[DATASET]
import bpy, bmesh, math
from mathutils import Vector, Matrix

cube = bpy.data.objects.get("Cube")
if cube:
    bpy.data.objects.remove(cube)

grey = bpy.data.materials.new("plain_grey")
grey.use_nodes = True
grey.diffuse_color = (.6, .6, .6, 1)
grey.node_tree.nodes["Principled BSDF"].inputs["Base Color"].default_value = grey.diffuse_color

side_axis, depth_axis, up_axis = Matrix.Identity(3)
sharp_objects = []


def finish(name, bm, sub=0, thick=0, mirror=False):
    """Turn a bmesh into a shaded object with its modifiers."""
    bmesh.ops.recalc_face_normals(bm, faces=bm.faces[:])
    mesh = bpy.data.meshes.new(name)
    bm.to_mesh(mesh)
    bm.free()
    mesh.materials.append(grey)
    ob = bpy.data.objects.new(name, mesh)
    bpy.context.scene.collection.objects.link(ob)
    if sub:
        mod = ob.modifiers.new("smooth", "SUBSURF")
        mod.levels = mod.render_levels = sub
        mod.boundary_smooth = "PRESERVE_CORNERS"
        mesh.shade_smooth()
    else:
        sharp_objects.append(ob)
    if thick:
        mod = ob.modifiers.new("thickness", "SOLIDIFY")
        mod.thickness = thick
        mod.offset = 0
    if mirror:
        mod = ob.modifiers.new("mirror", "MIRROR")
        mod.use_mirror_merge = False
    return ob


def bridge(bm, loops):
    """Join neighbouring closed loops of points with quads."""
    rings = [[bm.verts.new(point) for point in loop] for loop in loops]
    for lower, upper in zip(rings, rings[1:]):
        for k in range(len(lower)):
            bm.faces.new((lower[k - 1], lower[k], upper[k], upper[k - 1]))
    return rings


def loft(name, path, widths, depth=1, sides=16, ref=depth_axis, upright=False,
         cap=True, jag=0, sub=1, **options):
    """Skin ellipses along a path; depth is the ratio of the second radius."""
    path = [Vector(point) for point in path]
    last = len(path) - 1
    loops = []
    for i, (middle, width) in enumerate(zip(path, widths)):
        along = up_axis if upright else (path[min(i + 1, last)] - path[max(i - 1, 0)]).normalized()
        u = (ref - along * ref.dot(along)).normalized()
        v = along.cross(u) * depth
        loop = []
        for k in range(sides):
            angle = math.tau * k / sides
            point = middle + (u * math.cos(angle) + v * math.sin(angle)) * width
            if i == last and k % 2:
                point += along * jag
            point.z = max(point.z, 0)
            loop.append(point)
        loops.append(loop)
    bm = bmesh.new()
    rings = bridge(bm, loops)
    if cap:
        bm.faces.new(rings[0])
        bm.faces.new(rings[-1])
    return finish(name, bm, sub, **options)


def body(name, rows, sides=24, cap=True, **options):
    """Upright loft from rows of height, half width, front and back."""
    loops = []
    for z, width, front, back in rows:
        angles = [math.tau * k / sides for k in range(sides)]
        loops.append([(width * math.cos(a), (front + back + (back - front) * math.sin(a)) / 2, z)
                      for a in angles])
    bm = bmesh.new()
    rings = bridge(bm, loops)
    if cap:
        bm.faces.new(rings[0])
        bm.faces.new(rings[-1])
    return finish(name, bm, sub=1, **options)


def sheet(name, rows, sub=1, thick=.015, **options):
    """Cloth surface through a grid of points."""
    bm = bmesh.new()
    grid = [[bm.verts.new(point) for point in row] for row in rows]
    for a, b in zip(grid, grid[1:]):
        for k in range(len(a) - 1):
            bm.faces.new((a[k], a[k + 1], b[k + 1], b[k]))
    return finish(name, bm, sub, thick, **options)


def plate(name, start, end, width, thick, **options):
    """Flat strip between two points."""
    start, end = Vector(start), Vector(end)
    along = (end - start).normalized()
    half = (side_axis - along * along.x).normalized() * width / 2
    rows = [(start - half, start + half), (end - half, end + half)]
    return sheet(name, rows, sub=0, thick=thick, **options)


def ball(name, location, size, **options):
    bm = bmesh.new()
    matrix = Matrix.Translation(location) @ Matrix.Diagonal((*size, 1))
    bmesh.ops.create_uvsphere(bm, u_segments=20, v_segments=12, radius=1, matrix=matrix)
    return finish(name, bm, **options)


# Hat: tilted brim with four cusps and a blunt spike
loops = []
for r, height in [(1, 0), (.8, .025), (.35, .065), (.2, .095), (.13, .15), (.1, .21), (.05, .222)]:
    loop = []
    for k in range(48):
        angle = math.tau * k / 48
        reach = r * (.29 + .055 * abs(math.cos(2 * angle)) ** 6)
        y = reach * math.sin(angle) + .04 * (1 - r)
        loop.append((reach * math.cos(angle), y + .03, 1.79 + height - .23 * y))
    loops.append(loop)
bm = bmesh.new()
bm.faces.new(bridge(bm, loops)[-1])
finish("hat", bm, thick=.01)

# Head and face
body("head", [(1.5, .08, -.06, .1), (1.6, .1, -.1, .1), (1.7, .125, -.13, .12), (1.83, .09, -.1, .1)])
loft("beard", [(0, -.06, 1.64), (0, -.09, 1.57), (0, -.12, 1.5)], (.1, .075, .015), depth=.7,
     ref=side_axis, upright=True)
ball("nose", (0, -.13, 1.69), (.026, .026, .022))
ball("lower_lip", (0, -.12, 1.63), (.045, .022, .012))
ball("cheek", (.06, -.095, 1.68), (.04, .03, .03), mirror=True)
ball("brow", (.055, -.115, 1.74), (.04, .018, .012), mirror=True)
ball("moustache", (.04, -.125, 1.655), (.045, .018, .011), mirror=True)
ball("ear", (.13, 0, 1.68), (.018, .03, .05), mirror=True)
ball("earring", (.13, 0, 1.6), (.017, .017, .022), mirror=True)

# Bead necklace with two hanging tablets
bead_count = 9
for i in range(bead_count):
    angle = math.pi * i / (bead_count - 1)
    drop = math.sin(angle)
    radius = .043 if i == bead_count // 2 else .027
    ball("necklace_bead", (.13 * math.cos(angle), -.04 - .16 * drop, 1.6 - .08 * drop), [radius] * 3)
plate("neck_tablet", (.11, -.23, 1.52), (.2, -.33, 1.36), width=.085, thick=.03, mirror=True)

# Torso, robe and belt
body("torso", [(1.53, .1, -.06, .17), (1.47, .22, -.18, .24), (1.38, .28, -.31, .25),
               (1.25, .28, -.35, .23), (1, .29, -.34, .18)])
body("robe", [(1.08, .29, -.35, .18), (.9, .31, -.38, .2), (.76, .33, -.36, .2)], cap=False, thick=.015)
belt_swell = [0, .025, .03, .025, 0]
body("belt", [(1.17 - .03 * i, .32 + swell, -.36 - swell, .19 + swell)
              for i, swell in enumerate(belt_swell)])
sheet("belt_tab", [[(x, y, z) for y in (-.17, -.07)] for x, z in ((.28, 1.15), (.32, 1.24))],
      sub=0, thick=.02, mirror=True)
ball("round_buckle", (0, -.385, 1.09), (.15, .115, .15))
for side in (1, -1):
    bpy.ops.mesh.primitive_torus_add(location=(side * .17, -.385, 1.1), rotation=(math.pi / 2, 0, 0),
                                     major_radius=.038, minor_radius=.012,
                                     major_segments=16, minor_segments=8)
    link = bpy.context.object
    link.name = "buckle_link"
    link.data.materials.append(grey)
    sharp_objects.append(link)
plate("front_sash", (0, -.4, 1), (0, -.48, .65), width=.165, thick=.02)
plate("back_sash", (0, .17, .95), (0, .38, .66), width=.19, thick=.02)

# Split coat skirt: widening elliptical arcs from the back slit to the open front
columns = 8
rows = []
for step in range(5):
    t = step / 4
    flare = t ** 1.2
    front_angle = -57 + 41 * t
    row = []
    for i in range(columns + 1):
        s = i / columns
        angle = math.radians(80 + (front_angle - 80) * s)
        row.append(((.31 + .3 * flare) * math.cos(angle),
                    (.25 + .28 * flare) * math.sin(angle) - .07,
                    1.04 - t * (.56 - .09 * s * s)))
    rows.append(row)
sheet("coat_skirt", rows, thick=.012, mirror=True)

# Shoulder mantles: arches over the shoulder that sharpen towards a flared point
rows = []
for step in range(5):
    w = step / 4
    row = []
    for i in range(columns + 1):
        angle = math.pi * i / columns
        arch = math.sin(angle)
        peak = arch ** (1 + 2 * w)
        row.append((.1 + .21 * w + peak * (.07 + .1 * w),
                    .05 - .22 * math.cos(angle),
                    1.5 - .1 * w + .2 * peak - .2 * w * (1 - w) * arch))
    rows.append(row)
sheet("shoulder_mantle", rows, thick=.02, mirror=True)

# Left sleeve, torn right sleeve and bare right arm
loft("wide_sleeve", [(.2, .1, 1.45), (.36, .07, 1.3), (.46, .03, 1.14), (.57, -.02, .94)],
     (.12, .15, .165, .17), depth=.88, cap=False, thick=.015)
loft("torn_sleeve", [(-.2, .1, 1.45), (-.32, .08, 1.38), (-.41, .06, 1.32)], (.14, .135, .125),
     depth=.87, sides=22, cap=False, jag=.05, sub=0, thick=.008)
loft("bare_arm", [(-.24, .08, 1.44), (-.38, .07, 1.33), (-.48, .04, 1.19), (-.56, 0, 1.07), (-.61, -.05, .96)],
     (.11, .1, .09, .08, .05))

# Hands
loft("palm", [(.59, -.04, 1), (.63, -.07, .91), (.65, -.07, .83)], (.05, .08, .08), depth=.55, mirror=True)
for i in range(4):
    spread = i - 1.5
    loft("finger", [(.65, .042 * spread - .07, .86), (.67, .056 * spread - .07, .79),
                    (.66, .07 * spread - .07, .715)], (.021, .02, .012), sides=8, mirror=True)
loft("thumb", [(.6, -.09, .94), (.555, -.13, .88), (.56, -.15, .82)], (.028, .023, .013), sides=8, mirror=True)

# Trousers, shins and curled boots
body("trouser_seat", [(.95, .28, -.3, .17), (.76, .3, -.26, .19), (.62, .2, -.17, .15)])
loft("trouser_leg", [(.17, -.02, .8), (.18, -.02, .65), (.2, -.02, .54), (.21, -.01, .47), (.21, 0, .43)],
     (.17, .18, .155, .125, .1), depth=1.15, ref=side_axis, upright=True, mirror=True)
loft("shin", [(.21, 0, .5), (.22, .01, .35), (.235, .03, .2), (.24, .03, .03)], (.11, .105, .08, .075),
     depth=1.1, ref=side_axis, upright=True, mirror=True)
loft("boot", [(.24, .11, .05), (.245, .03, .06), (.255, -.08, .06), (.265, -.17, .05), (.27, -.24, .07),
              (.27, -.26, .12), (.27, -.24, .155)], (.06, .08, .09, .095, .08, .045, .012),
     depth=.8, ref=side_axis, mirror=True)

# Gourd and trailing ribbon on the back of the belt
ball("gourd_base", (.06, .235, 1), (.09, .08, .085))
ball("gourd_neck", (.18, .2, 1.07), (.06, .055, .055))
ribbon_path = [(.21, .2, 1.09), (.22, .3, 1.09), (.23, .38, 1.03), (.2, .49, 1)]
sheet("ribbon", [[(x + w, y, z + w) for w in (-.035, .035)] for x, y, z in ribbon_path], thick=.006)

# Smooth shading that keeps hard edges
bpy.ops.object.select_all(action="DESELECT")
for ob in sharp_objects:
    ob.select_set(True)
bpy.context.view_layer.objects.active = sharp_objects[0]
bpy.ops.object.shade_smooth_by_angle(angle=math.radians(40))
[/DATASET]
» WHAT TO WORK ON: Please output only the lines from the first line of the entries through the line with "for lower, upper", both included, exactly as written.

» RESULT:
import bpy, bmesh, math
from mathutils import Vector, Matrix

cube = bpy.data.objects.get("Cube")
if cube:
    bpy.data.objects.remove(cube)

grey = bpy.data.materials.new("plain_grey")
grey.use_nodes = True
grey.diffuse_color = (.6, .6, .6, 1)
grey.node_tree.nodes["Principled BSDF"].inputs["Base Color"].default_value = grey.diffuse_color

side_axis, depth_axis, up_axis = Matrix.Identity(3)
sharp_objects = []


def finish(name, bm, sub=0, thick=0, mirror=False):
    """Turn a bmesh into a shaded object with its modifiers."""
    bmesh.ops.recalc_face_normals(bm, faces=bm.faces[:])
    mesh = bpy.data.meshes.new(name)
    bm.to_mesh(mesh)
    bm.free()
    mesh.materials.append(grey)
    ob = bpy.data.objects.new(name, mesh)
    bpy.context.scene.collection.objects.link(ob)
    if sub:
        mod = ob.modifiers.new("smooth", "SUBSURF")
        mod.levels = mod.render_levels = sub
        mod.boundary_smooth = "PRESERVE_CORNERS"
        mesh.shade_smooth()
    else:
        sharp_objects.append(ob)
    if thick:
        mod = ob.modifiers.new("thickness", "SOLIDIFY")
        mod.thickness = thick
        mod.offset = 0
    if mirror:
        mod = ob.modifiers.new("mirror", "MIRROR")
        mod.use_mirror_merge = False
    return ob


def bridge(bm, loops):
    """Join neighbouring closed loops of points with quads."""
    rings = [[bm.verts.new(point) for point in loop] for loop in loops]
    for lower, upper in zip(rings, rings[1:]):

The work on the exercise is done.